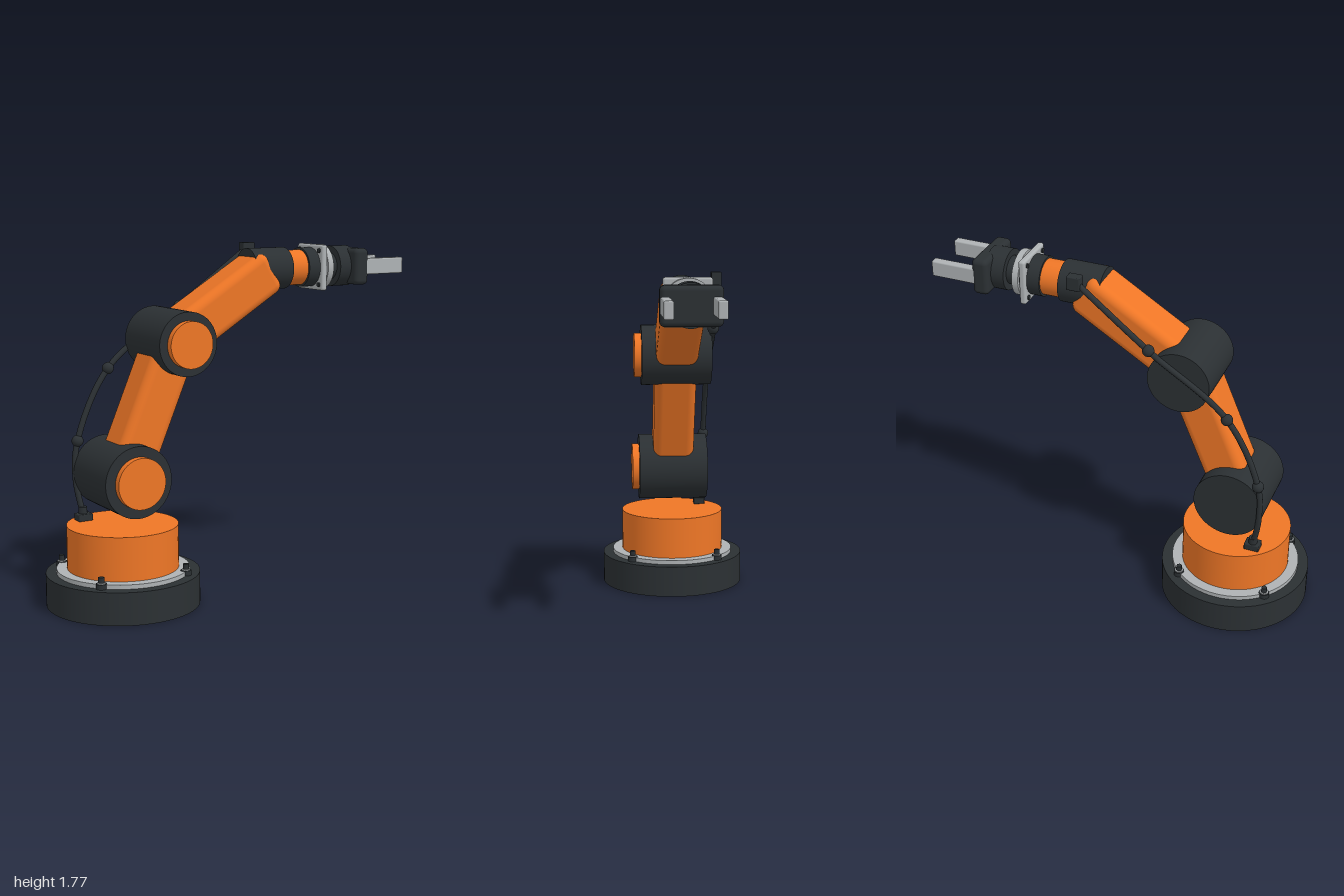
import * as THREE from 'three';
import { RoundedBoxGeometry } from 'three/addons/geometries/RoundedBoxGeometry.js';

const orange = new THREE.MeshStandardMaterial({ color: 0xee7626 });
const dark = new THREE.MeshStandardMaterial({ color: 0x2b3033 });
const metal = new THREE.MeshStandardMaterial({ color: 0xaeb2b4 });

export function createModel() {
  const model = new THREE.Group();
  model.name = 'robotArm';

  const add = (name, geometry, material, x = 0, y = 0, z = 0) => {
    const mesh = new THREE.Mesh(geometry, material);
    mesh.name = name;
    mesh.position.set(x, y, z);
    model.add(mesh);
    return mesh;
  };
  // Cylinders given by their start and end along one axis
  const cylY = (name, mat, r, y0, y1, x, z, seg = 64) =>
    add(name, new THREE.CylinderGeometry(r, r, y1 - y0, seg), mat, x, (y0 + y1) / 2, z);
  const cylZ = (name, mat, r, z0, z1, p) =>
    add(name, new THREE.CylinderGeometry(r, r, z1 - z0, 64).rotateX(Math.PI / 2), mat, p.x, p.y, (z0 + z1) / 2);
  const cylX = (name, mat, r, x0, x1, y, z = 0, seg = 48) =>
    add(name, new THREE.CylinderGeometry(r, r, x1 - x0, seg).rotateZ(Math.PI / 2), mat, (x0 + x1) / 2, y, z);
  const box = (name, mat, w, h, d, r, x, y, z) =>
    add(name, new RoundedBoxGeometry(w, h, d, 4, r), mat, x, y, z);

  const shoulder = new THREE.Vector2(-0.613, 0.65);
  const elbow = new THREE.Vector2(-0.333, 1.308);
  const wrist = new THREE.Vector2(0.22, 1.647);

  // Base, mounting ring and turntable
  const bx = shoulder.x;
  cylY('base', dark, 0.387, 0, 0.165, bx, 0);
  cylY('mountingRing', metal, 0.333, 0.165, 0.187, bx, 0);
  cylY('turntable', orange, 0.28, 0.187, 0.407, bx, 0);
  for (const sx of [-1, 1]) {
    for (const sz of [-1, 1]) {
      const x = bx + sx * 0.232, z = sz * 0.232;
      cylY('boltSeat', dark, 0.027, 0.16, 0.19, x, z, 24);
      cylY('boltWasher', metal, 0.021, 0.19, 0.194, x, z, 24);
      cylY('baseBolt', dark, 0.015, 0.194, 0.222, x, z, 6);
    }
  }

  // Joint drums with a cap on the front
  cylZ('shoulderDrum', dark, 0.18, -0.187, 0.187, shoulder);
  cylZ('shoulderCap', orange, 0.128, 0.187, 0.224, shoulder);
  cylZ('elbowDrum', dark, 0.16, -0.185, 0.185, elbow);
  cylZ('elbowCap', orange, 0.117, 0.185, 0.222, elbow);

  // Arm links, each running from one joint towards the next
  const link = (name, from, to, extra) => {
    const dir = to.clone().sub(from);
    const length = dir.length() + extra;
    const mid = dir.clone().normalize().multiplyScalar(length / 2).add(from);
    box(name, orange, length, 0.226, 0.222, 0.045, mid.x, mid.y, 0).rotation.z = dir.angle();
  };
  link('lowerArm', shoulder, elbow, 0);
  link('upperArm', elbow, wrist, 0.0);

  // Wrist stack along x
  const wy = wrist.y;
  cylX('wristHousing', dark, 0.107, 0.11, 0.33, wy);
  cylX('wristRoll', orange, 0.091, 0.33, 0.43, wy);
  cylX('wristCollar', dark, 0.102, 0.43, 0.497, wy);
  box('toolPlate', metal, 0.034, 0.236, 0.236, 0.012, 0.514, wy, 0);
  cylX('plateSpacer', dark, 0.1, 0.53, 0.538, wy);
  cylX('toolFlange', metal, 0.117, 0.537, 0.571, wy);
  for (const sy of [-1, 1]) {
    for (const sz of [-1, 1]) {
      cylX('plateBolt', dark, 0.012, 0.49, 0.5, wy + sy * 0.088, sz * 0.088, 16);
    }
  }

  // Gripper
  cylX('gripperFlange', dark, 0.085, 0.571, 0.583, wy);
  cylX('gripperNeck', dark, 0.072, 0.583, 0.622, wy);
  cylX('gripperMotor', dark, 0.106, 0.622, 0.725, wy);
  box('gripperBody', dark, 0.086, 0.19, 0.294, 0.025, 0.733, wy, 0);
  for (const side of [-1, 1]) {
    box('finger', metal, 0.25, 0.084, 0.045, 0.008, 0.875, wy, side * 0.12);
  }

  // Cable with clips and end connectors
  const path = [
    [-0.75, 0.42, -0.165], [-0.78, 0.62, -0.188], [-0.765, 0.81, -0.188],
    [-0.59, 1.165, -0.19], [-0.18, 1.46, -0.188], [0.2, 1.738, -0.165],
  ].map((p) => new THREE.Vector3(...p));
  add('cable', new THREE.TubeGeometry(new THREE.CatmullRomCurve3(path), 80, 0.015, 12), dark);
  for (const p of path.slice(2, 5)) {
    add('cableClip', new THREE.SphereGeometry(0.03, 20, 14), dark, p.x, p.y, p.z);
  }
  box('lowerConnector', dark, 0.078, 0.036, 0.062, 0.005, -0.75, 0.423, -0.163);
  cylY('strainRelief', dark, 0.022, 0.44, 0.475, -0.752, -0.168, 20);
  box('upperConnector', dark, 0.07, 0.072, 0.05, 0.005, 0.21, 1.739, -0.163);

  return model;
}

==*==

Activity: What is needed is a verbatim copy of every line in the records above from the one containing "const wrist = new" down to the one containing "cylZ('shoulderCap', orange, 0.128, 0.187, 0.224, shoulder);", both included, and nothing more.

Response to this task:
  const wrist = new THREE.Vector2(0.22, 1.647);

  // Base, mounting ring and turntable
  const bx = shoulder.x;
  cylY('base', dark, 0.387, 0, 0.165, bx, 0);
  cylY('mountingRing', metal, 0.333, 0.165, 0.187, bx, 0);
  cylY('turntable', orange, 0.28, 0.187, 0.407, bx, 0);
  for (const sx of [-1, 1]) {
    for (const sz of [-1, 1]) {
      const x = bx + sx * 0.232, z = sz * 0.232;
      cylY('boltSeat', dark, 0.027, 0.16, 0.19, x, z, 24);
      cylY('boltWasher', metal, 0.021, 0.19, 0.194, x, z, 24);
      cylY('baseBolt', dark, 0.015, 0.194, 0.222, x, z, 6);
    }
  }

  // Joint drums with a cap on the front
  cylZ('shoulderDrum', dark, 0.18, -0.187, 0.187, shoulder);
  cylZ('shoulderCap', orange, 0.128, 0.187, 0.224, shoulder);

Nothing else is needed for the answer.